NO - Tim Caira, Head of press, PHD
Associated has kept a tight rein on its cost base. A much lower print run means London Lite's print costs will be lower, and, given it was outbid by NI for various distribution agreements, it seems fair to assume the distribution costs are too.
It also has a content-sharing agreement with the London Evening Standard and sources content from other Associated titles so, again, costs are minimised.
Associated has also managed to generate a sizeable chunk of money from the ad market: about £5m display revenue in the last year, according to The Nielsen Company.
That might not be enough to sustain two free titles where advertising represents the only revenue stream, but if the London Lite can convert enough of thelondonpaper's business, it could make a significant difference.
NO - Lindsey Wolfryd, Head of magazines, Mediaedge:cia
When the freesheet market exploded in 2006 with the launches of thelondonpaper and London Lite, we all (if we're honest) knew the market could not, in the long term, sustain both.
The recession has just proved this. It is a shame that thelondonpaper is closing. It was a great brand, offered creativity to advertisers and, from a trading point of view, more market competition equalled better rates and better ideas.
However, the fact that thelondonpaper is to close does not mean there is not a role for an evening freesheet. In fact, the £48m reported ad revenue generated by the two brands in the past 12 months shows that clients do value the evening freesheets.
There are many clients who run London-only campaigns and it is important for the press medium to deliver choices. And, most importantly, freesheets are popular with London commuters who now expect free media.
NO - Gabrielle Rossetti, Media manager, Arena BLM
While London Lite is almost certainly a loss-making venture, it has the potential to be more than just a spoiler.
If Associated can find a way to own the morning and evening commutes through its Metro franchise and London Lite, then it will command an exponentially larger share of the advertising market.
Lite has a few advantages over its retiring rival: thelondonpaper costs more to produce and has a stand-alone team of journalists, while the Lite takes most of its content from the Standard. And thelondonpaper prints more than 500,000 copies each day, compared with Lite's 400,000, adding 25% in costs.
Thelondonpaper refused to drop its rates when budgets were cut - pricing itself out of the market, while Lite compromised and managed yields. Lite was also able to wangle its way onto other London-based/free schedules where Metro had a home.
YES - Tim Radcliffe, Associate director, Starcom
With thelondonpaper's demise, the portals through which to reach 18 to 34-year-old Londoners have decreased dramatically. And from a planning point of view, especially within print, the Lite shutting would be a difficult hole to fill.

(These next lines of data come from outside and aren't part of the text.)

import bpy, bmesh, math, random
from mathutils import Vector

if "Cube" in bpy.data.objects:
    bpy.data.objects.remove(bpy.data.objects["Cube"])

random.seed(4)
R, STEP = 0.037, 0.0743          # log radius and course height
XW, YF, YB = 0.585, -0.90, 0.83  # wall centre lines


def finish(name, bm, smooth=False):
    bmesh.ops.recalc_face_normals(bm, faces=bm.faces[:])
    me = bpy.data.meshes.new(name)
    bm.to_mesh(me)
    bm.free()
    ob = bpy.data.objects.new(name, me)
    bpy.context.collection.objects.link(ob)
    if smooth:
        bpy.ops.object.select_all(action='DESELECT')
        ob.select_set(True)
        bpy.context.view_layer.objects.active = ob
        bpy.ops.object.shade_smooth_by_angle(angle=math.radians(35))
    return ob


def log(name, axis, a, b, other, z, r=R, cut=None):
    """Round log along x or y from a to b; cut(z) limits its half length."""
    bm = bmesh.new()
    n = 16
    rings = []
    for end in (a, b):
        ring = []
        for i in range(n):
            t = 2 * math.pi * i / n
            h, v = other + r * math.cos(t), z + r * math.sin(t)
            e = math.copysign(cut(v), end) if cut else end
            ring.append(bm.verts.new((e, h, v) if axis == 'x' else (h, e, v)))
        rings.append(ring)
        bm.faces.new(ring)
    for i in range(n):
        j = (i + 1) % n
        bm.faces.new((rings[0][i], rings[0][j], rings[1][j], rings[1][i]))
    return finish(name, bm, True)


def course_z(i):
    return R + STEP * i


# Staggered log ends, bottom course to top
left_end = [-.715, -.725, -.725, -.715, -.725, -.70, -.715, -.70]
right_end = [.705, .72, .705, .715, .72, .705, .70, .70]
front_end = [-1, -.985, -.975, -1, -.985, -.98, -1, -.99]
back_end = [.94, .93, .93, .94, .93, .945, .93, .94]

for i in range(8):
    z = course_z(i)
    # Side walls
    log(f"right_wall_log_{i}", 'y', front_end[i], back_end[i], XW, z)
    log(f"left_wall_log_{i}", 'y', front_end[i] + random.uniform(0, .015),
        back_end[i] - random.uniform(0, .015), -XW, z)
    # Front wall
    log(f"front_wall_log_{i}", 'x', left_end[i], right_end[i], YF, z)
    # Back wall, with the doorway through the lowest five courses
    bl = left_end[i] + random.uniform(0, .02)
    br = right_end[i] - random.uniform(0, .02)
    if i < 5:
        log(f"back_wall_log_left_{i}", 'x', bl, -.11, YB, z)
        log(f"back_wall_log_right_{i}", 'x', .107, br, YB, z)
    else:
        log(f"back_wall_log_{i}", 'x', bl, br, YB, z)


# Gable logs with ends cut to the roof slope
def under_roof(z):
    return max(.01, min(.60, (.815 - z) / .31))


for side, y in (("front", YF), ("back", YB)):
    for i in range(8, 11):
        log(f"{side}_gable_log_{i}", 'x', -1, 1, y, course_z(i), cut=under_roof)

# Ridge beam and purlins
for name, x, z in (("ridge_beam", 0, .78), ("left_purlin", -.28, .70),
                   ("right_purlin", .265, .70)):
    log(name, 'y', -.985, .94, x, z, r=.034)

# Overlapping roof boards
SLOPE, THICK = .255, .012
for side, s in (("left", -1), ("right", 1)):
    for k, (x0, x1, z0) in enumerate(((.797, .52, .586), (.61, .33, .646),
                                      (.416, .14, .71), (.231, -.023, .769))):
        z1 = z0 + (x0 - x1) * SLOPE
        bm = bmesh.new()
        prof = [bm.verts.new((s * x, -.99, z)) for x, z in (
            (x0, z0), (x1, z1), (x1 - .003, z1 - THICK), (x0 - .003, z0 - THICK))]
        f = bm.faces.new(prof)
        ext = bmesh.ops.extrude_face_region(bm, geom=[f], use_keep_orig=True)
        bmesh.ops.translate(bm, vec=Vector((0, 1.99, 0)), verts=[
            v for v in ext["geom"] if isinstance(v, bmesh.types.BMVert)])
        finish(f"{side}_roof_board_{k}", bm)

For agencies and advertisers trying to reach this valuable audience, it would be sad indeed. Without the- londonpaper, the road seems clear for Lite to pick up readers, increase circulation and pricing. On the flip side of the coin, it would be understandable if Associated looked to shut the Lite.
Apart from an altruistic need to give advertisers access to valuable readers, there would be little reason to keep a paper running if it was losing money at the speed thelondonpaper was.
As a spoiler, the Lite has served its role and with NI deciding the free media model is unsustainable, it would indicate the financial future for the Lite seems bleak as well. If it doesn't change and aim for the long game, then shutting it now would be the best option.